Hyaluronic Acid. Hyaluronic acid is a component of tendons and ligaments and has been shown to stimulate collagen production.[viii] It is also comprises the synovial fluid that surrounds certain tendons, helping to keep them lubricated and moving smoothly.[ix] Researchers recently discovered that a thin layer of “skin” made of epithelial cells covers the tendons;[x] because hyaluronic acid is a major component of connective and epithelial tissues, it is thought to help maintain the integrity of this tendon “skin.” An animal model of tendon injury found that hyaluronic acid significantly speeded healing.[xi] Hyaluronic acid or hyaluronate is available in capsules or injectables and found in glucosamine supplements. Beans help your body produce hyaluronic acid. Aim for at least two tablespoons of beans each day – broad or butter beans make a great substitute for mashed potatoes.

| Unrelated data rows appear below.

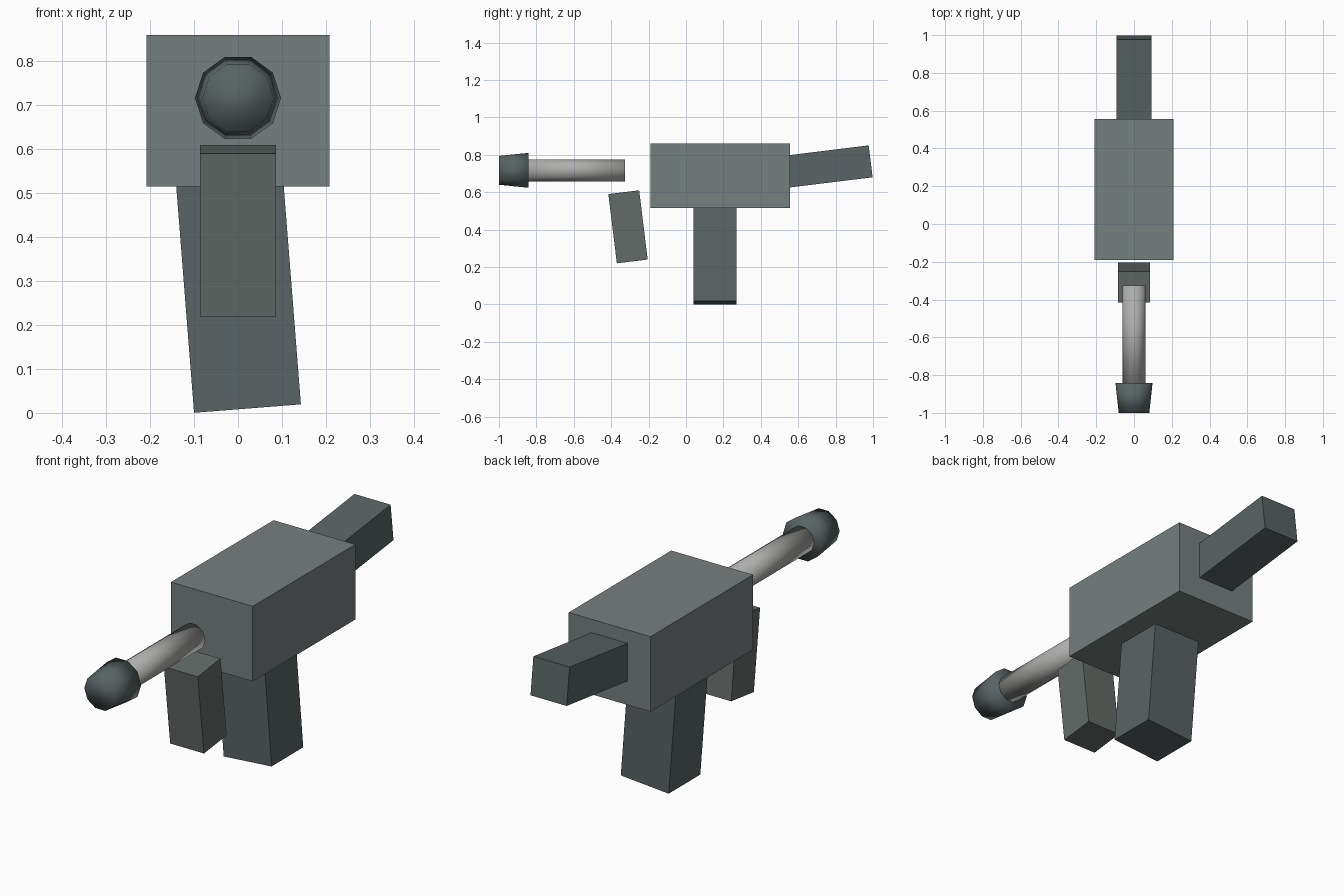
import bpy
from math import radians, pi

if "Cube" in bpy.data.objects:
    bpy.data.objects.remove(bpy.data.objects["Cube"])


def material(name, r, g, b):
    m = bpy.data.materials.new(name)
    m.diffuse_color = (r, g, b, 1)
    m.use_nodes = True
    m.node_tree.nodes["Principled BSDF"].inputs["Base Color"].default_value = m.diffuse_color
    return m


body_grey = material("body_grey", 0.18, 0.215, 0.21)
dark_grey = material("dark_grey", 0.10, 0.125, 0.128)
mid_grey = material("mid_grey", 0.125, 0.145, 0.135)
light_grey = material("light_grey", 0.42, 0.42, 0.41)


def box(name, center, size, mat, tilt=(0, 0, 0)):
    bpy.ops.mesh.primitive_cube_add(size=1, location=center,
                                    rotation=[radians(a) for a in tilt])
    ob = bpy.context.object
    ob.name = name
    ob.scale = size
    bpy.ops.object.transform_apply(location=False, rotation=False, scale=True)
    ob.data.materials.append(mat)


def tube(name, y_back, y_front, r_back, r_front, mat, z=0.717, sides=10):
    # ten-sided, fully smooth, with a vertex pointing to each side
    bpy.ops.mesh.primitive_cone_add(
        vertices=sides, radius1=r_back, radius2=r_front, depth=y_back - y_front,
        location=(0, (y_back + y_front) / 2, z), rotation=(pi / 2, 0, 0))
    ob = bpy.context.object
    ob.name = name
    # turn the profile so the flats sit at top and bottom
    ob.rotation_euler.rotate_axis('Z', radians(90))
    bpy.ops.object.shade_smooth()
    ob.data.materials.append(mat)


# main housing
box("body", (0, 0.1825, 0.6875), (0.416, 0.745, 0.345), body_grey)
# rear stock, tilted upward
box("stock", (0, 0.759, 0.737), (0.184, 0.46, 0.172), dark_grey, (7, 0, 0))
# main grip, leaning sideways
box("grip", (0, 0.154, 0.284), (0.244, 0.23, 0.55), dark_grey, (0, -4.5, 0))
# detached front grip
box("front_grip", (0, -0.31, 0.415), (0.172, 0.166, 0.373), mid_grey, (7, 0, 0))
# barrel and tapered muzzle
tube("barrel", -0.325, -0.86, 0.0615, 0.0615, light_grey)
tube("muzzle", -0.843, -1.0, 0.098, 0.081, dark_grey)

Gelatin. Gelatin-rich foods have long been a part of traditional diets—cultures around the world commonly consume all parts of animals, including the gelatin-rich cartilage and bones. Consuming gelatin has been shown to increase collagen proteins in the blood,[xii] helping to build the structure of both tendons and ligaments. One easy way to introduce more gelatin into your diet is to regularly make and consume bone broth, a savory broth made by simmering bones in water. (Ever made homemade chicken broth from a chicken carcass? That’s one type of bone broth.) Or consider taking a gelatin supplement.
Although caring for your tendons and ligaments may not occur to you until you are already suffering from pain or an injury, maintaining the health of these important connective tissues may just save you from an injury in the first place. A healthy natural foods diet along with a few choice supplements will help nourish these connective tissues, keeping them healthy and strong, and keep you moving smoothly through life.

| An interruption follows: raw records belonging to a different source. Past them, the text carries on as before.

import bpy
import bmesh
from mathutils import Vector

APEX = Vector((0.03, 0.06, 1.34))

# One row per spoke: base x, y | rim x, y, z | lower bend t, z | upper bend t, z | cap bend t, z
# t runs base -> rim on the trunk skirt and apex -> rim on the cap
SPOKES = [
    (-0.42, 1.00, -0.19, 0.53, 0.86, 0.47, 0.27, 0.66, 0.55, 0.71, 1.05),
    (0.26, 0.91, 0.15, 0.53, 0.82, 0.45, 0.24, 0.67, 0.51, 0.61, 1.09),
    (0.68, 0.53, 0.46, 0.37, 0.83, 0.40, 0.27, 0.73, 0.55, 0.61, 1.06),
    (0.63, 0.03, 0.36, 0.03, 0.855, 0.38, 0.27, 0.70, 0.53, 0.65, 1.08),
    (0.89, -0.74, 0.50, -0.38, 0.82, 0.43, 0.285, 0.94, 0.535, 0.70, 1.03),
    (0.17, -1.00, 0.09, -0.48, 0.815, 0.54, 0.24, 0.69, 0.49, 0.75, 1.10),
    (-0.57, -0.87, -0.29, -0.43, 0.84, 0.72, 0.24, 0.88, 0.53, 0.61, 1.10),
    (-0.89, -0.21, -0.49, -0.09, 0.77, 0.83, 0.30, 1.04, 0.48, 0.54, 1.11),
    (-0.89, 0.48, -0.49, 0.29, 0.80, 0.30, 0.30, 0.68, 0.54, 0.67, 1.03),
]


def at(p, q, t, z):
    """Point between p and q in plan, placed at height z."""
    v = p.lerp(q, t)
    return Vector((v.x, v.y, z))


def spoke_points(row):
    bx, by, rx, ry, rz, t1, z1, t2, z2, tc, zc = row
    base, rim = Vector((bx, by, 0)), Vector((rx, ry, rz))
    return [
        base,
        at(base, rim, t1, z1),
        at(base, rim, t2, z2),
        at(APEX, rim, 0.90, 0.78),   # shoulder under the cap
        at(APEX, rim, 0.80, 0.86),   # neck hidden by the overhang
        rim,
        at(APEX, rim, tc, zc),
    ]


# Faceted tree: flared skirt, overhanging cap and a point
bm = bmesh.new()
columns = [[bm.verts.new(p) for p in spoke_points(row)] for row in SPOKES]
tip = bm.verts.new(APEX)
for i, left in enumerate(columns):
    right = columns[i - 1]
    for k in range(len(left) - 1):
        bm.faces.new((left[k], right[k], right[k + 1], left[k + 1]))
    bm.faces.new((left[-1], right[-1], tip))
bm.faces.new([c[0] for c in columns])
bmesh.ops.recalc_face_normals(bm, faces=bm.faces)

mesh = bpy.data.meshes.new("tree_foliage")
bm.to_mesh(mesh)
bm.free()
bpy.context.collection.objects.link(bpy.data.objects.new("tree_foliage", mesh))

Article adapted from: Lidsy Wilson, Healthy Hotline, naturalgrocers.com; Kim Jones, 9 ways to keep collagen healthy, The Mirror.CO.UK; Verdungal, How to increase collagen from eating the right foods, Heathcentral.com.
[iii] Wilson, L. “Structural Integrity: Collagen for joint and skin health” Health Hotline, Feb 2012
[vi] Shakibaei M, Buhrmann C, Mobasheri A. “Anti-inflammatory and anti-catabolic effects of Tendoactive® on human tenocytes in vitro.” Histoland Histopathol 26, 1173-1185, 2011.
[viii] Bruce A. Mast, Robert F. Diegelmann, et al. “Hyaluronic Acid Modulates Proliferation, Collagen and Protein Synthesis of Cultured Fetal Fibroblasts.” Matrix Vol. 13/1993, pp. 441-446
[x] Susan H. Taylor, Sarah Al-Youha, Tom Van Agtmael, et al. “Tendon Is Covered by a Basement Membrane Epithelium That Is Required for Cell Retention and the Prevention of Adhesion Formation.” PLoS ONE; 2011 January
[xi] Thijs de Wit, Dennis de Putter, Wendy M. Tra, et al. “Auto-crosslinked hyaluronic acid gel accelerates healing of rabbit flexor tendons in vivo.” J Orthop Res 27:408–415, 2009
[xii] Koji I, Takanori H, et al. “Identification of Food-Derived Collagen Peptides in Human Blood after Oral Ingestion of Gelatin Hydrolysates.” J Agric and Food Chem, 2005, 53 (16), pp 6531-6536